Its through their efforts that not only do we get some great fresh food, but their dedication to the land also preserves the open space we enjoy on our little trips out to the country. Farming is more of a lifestyle than a job. There are not vacations. If you go to the county fair, you bring your animals along with you. Winter storm blowing driving snow in at 20 below? Too bad, you still have to kick off the covers and get out to milk the cows.

farm Photography Prints

A farm is an area of land that is devoted primarily to agricultural processes or an area of water that is devoted primarily to agricultural processes in order to produce and manage such commodities as fibers, grains, livestock, dairy, or fuel. It is the basic production facility in food production.


farm Photography Prints

Many of the farms in the Upper Valley region of Vermont and New Hampshire offer CSA programs. What is a CSA? CSA Stands for Community Supported Agriculture

CSA allows city residents to have direct access to high quality, fresh produce grown locally by regional farmers.

When you become a member of a CSA, you’re purchasing a “share” of vegetables from a regional farmer. Weekly or bi-weekly, from June until October or November, your farmer will deliver that share of produce to a convenient drop-off location in your neighborhood.

farming Art Online

Local farmers markets are another great way to buy from local farms as well as shopping local in your supermarket. Choose products produced locally including eggs, cheese, butter and milk that are produced nearby instead of shipped in from other regions.

farm Art Prints

Buy Local — Support yourself: Several studies have shown that when you buy from an independent, locally owned business, rather than a nationally owned businesses, significantly more of your money is used to make purchases from other local businesses, service providers and farms — continuing to strengthen the economic base of the community. Buy from your neighbors and support your local economy!

Art Prints

Available as a t-shirt, sweatshirt, throw pillow, art print, canvas and more!

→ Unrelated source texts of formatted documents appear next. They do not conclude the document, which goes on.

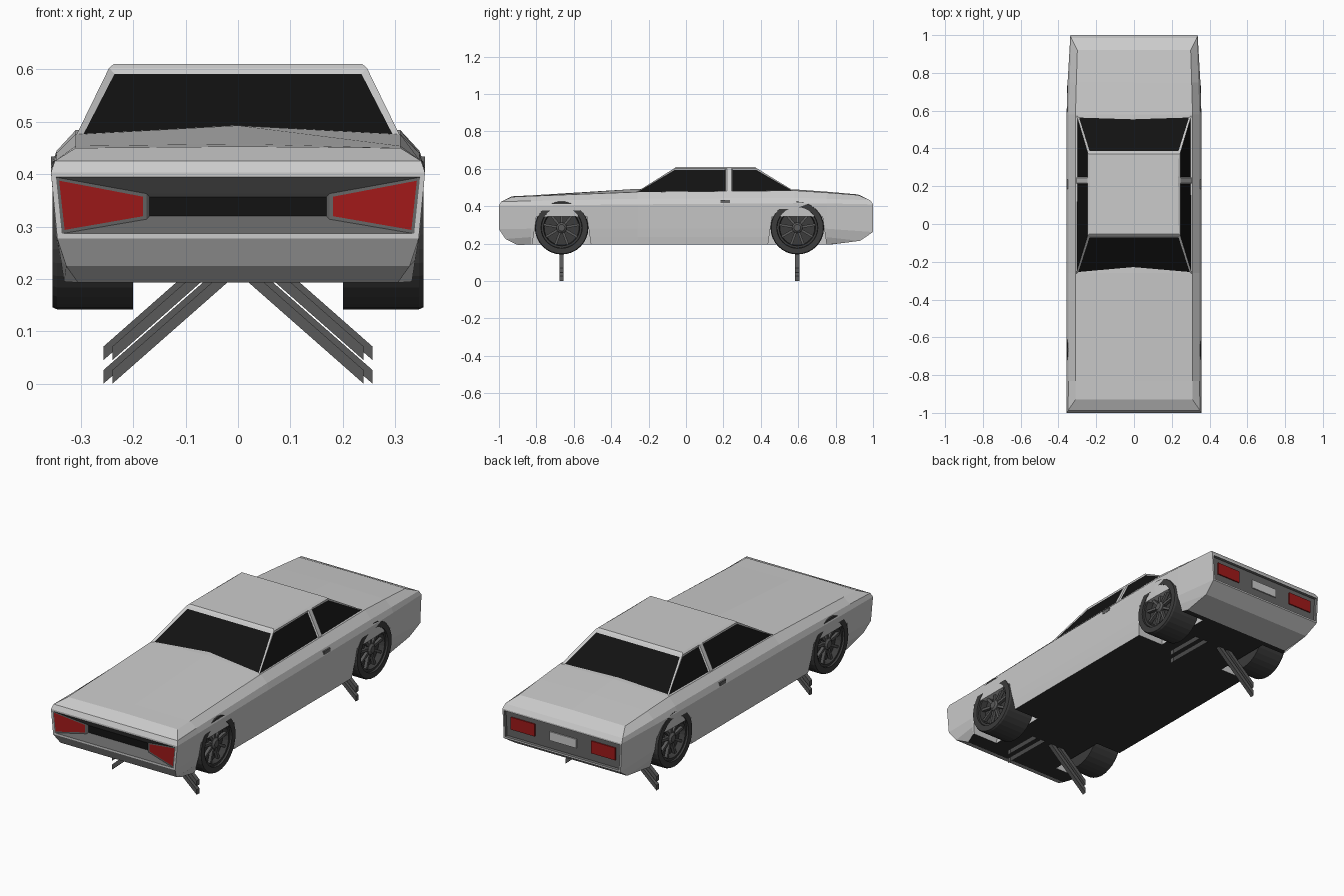
import bpy, bmesh, math
from mathutils import Vector, Matrix

if "Cube" in bpy.data.objects:
    bpy.data.objects.remove(bpy.data.objects["Cube"])


def material(name, r, g, b):
    m = bpy.data.materials.new(name)
    m.diffuse_color = (r, g, b, 1)
    m.use_nodes = True
    m.node_tree.nodes["Principled BSDF"].inputs["Base Color"].default_value = m.diffuse_color
    return m


PAINT = material("paint", .8, .8, .8)
DARK = material("dark_underside", .03, .03, .03)
TRIM = material("dark_trim", .13, .13, .13)
RED = material("red_lens", .35, .01, .01)
BLACK = material("black_glass", .006, .006, .006)
RUBBER = material("rubber", .045, .045, .045)
METAL = material("dark_metal", .1, .1, .1)


def finish(bm, name, *mats):
    bmesh.ops.recalc_face_normals(bm, faces=bm.faces)
    me = bpy.data.meshes.new(name)
    bm.to_mesh(me)
    bm.free()
    for m in mats:
        me.materials.append(m)
    ob = bpy.data.objects.new(name, me)
    bpy.context.collection.objects.link(ob)
    return ob


def box(name, lo, hi, mat):
    bm = bmesh.new()
    lo, hi = Vector(lo), Vector(hi)
    size = hi - lo
    bmesh.ops.create_cube(bm, size=1, matrix=Matrix.Translation((lo + hi) / 2) @ Matrix.Diagonal((*size, 1)))
    return finish(bm, name, mat)


def prism(name, pts, axis, a, b, mat=None):
    """Extrude a 2D outline along x (pts = y,z) or y (pts = x,z)."""
    bm = bmesh.new()
    ends = []
    for d in (a, b):
        ends.append([bm.verts.new((d, u, v) if axis == "x" else (u, d, v)) for u, v in pts])
    bm.faces.new(ends[0])
    bm.faces.new(ends[1][::-1])
    n = len(pts)
    for i in range(n):
        j = (i + 1) % n
        bm.faces.new((ends[0][i], ends[0][j], ends[1][j], ends[1][i]))
    return finish(bm, name, *([mat] if mat else []))


# Body: half sections from sill to centreline, lofted front to back
def mid(y, xb, s, i, t, c):
    return [(xb, y, .195), (xb + .006, y, .235), (.346, y, .28), (.357, y, s),
            (.346, y, i), (.31, y, t), (0, y, c)]


sections = [
    [(.305, -.9, .193), (.328, -.965, .225), (.345, -1, .277), (.357, -1, .403),
     (.35, -.988, .425), (.31, -.93, .45), (0, -.93, .453)],
    mid(-.83, .332, .404, .428, .454, .458),
    mid(-.26, .335, .41, .44, .476, .493),
    mid(.58, .335, .416, .445, .484, .49),
    mid(.75, .33, .415, .44, .473, .478),
    [(.31, .78, .196), (.318, .93, .215), (.33, 1, .262), (.337, 1, .41),
     (.332, .985, .432), (.30, .92, .46), (0, .92, .463)],
]
sections[4] = [(x * (.985 if x else 1), y, z) for x, y, z in sections[4]]
bm = bmesh.new()
rings = []
for s in sections:
    full = s + [(-x, y, z) for x, y, z in s[-2::-1]]
    rings.append([bm.verts.new(p) for p in full])
for r, q in zip(rings, rings[1:]):
    for i in range(13):
        j = (i + 1) % 13
        f = bm.faces.new((r[i], r[j], q[j], q[i]))
        f.material_index = 1 if i == 12 else 0
panels = []
for r in (rings[0], rings[-1]):
    for i in range(4):
        f = bm.faces.new((r[i], r[i + 1], r[11 - i], r[12 - i]))
        if i == 2:
            panels.append(f)
    bm.faces.new(r[4:9])
bmesh.ops.recalc_face_normals(bm, faces=bm.faces)
front, rear = panels

# Front funnel: rim, sloping facets, grille and lamps
bmesh.ops.inset_individual(bm, faces=[front], thickness=.013)
front.material_index = 2
facets = bmesh.ops.inset_individual(bm, faces=[front], thickness=.01)["faces"]
for v in front.verts:
    v.co = (math.copysign(.175, v.co.x), -.973, .363 if v.co.z > .34 else .314)
bm.normal_update()
for f in facets:
    f.material_index = 2
lamps = [f for f in facets if abs(f.calc_center_median().x) > .1]
for f in lamps:
    for g in bmesh.ops.inset_individual(bm, faces=[f], thickness=.009)["faces"]:
        g.material_index = 2
    f.material_index = 3
for g in bmesh.ops.inset_individual(bm, faces=[front], thickness=.009, depth=-.006)["faces"]:
    g.material_index = 2
front.material_index = 4

# Rear recessed panel
bmesh.ops.inset_individual(bm, faces=[rear], thickness=.012)
for g in bmesh.ops.inset_individual(bm, faces=[rear], thickness=.004, depth=-.012)["faces"]:
    g.material_index = 2
rear.material_index = 2
body = finish(bm, "body", PAINT, DARK, TRIM, RED, BLACK)

# Rear lamps, plate and door handles
box("rear_plate", (-.075, .98, .315), (.075, .994, .36), PAINT)
for s, side in ((1, "right"), (-1, "left")):
    a, b = sorted((s * .16, s * .295))
    box("rear_lamp_" + side, (a, .98, .312), (b, .994, .375), RED)
    a, b = sorted((s * .335, s * .357))
    box("door_handle_" + side, (a, .185, .416), (b, .235, .434), TRIM)

# Cabin: tapered shell with recessed windows and a slightly raised roof
bm = bmesh.new()
rows = {}
for s in (1, -1):
    rows[s] = ([bm.verts.new((s * .309, y, .474)) for y in (-.268, .218, .243, .59)],
               [bm.verts.new((s * .246, y, .603)) for y in (-.062, .218, .243, .378)])
windows = []
for s in (1, -1):
    lo, hi = rows[s]
    for i in range(3):
        f = bm.faces.new((lo[i], lo[i + 1], hi[i + 1], hi[i]))
        if i != 1:
            windows.append((f, .009))
(rl, rh), (ll, lh) = rows[1], rows[-1]
for k in (0, 3):
    windows.append((bm.faces.new((rl[k], rh[k], lh[k], ll[k])), .017))
roof = bm.faces.new(rh + lh[::-1])
bm.faces.new(rl + ll[::-1])
bmesh.ops.recalc_face_normals(bm, faces=bm.faces)
for f, t in windows:
    bmesh.ops.inset_individual(bm, faces=[f], thickness=t, depth=-.005)
    f.material_index = 1
bmesh.ops.inset_individual(bm, faces=[roof], thickness=.012, depth=.007)
finish(bm, "cabin", PAINT, BLACK)


# Wheels
def lathe(name, profile, s, y, z, mat, n=32):
    bm = bmesh.new()
    loops = []
    for r, x in profile:
        loops.append([bm.verts.new((s * x, y + r * math.cos(2 * math.pi * k / n),
                                    z + r * math.sin(2 * math.pi * k / n))) for k in range(n)])
    for a, b in zip(loops, loops[1:]):
        for k in range(n):
            j = (k + 1) % n
            bm.faces.new((a[k], a[j], b[j], b[k]))
    bm.faces.new(loops[0])
    bm.faces.new(loops[-1])
    return finish(bm, name, mat)


ZC = .285
for end, y in (("front", -.665), ("rear", .595)):
    for s, side in ((1, "right"), (-1, "left")):
        tag = end + "_" + side
        lathe("tyre_" + tag, [(.143, .2), (.143, .345), (.139, .3545), (.11, .3545), (.105, .31)],
              s, y, ZC, RUBBER)
        lathe("rim_" + tag, [(.108, .305), (.108, .345), (.097, .345), (.093, .315)], s, y, ZC, RUBBER)
        lathe("hub_" + tag, [(.028, .3), (.028, .338), (.018, .346)], s, y, ZC, METAL, 12)
        bm = bmesh.new()
        for k in range(9):
            m = (Matrix.Translation((s * .328, y, ZC)) @ Matrix.Rotation(2 * math.pi * k / 9, 4, "X")
                 @ Matrix.Translation((0, 0, .06)) @ Matrix.Diagonal((.016, .013, .08, 1)))
            bmesh.ops.create_cube(bm, size=1, matrix=m)
        finish(bm, "spokes_" + tag, METAL)

        # Wheel arch cut
        a, b = sorted((s * .19, s * .42))
        cut = prism("arch_cutter_" + tag, [(y - .163, .15), (y + .163, .15), (y + .135, .345), (y - .135, .345)],
                    "x", a, b)
        cut.hide_render = True
        cut.hide_viewport = True
        mod = body.modifiers.new("arch", "BOOLEAN")
        mod.operation = "DIFFERENCE"
        mod.solver = "EXACT"
        mod.object = cut

        # Splayed support blades, two per wheel
        x = .24 if end == "front" else .257
        for i, z in enumerate((0, .045)):
            run = (.215 - z) / .88
            prism(f"support_blade_{tag}_{i}",
                  [(s * x, z), (s * x, z + .026), (s * (x - run), .241), (s * (x - run), .215)],
                  "y", y - .011, y + .011, METAL)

Eat local, think global. Support your local farmers and reduce pollution by buying locally grown food.

farm Art Prints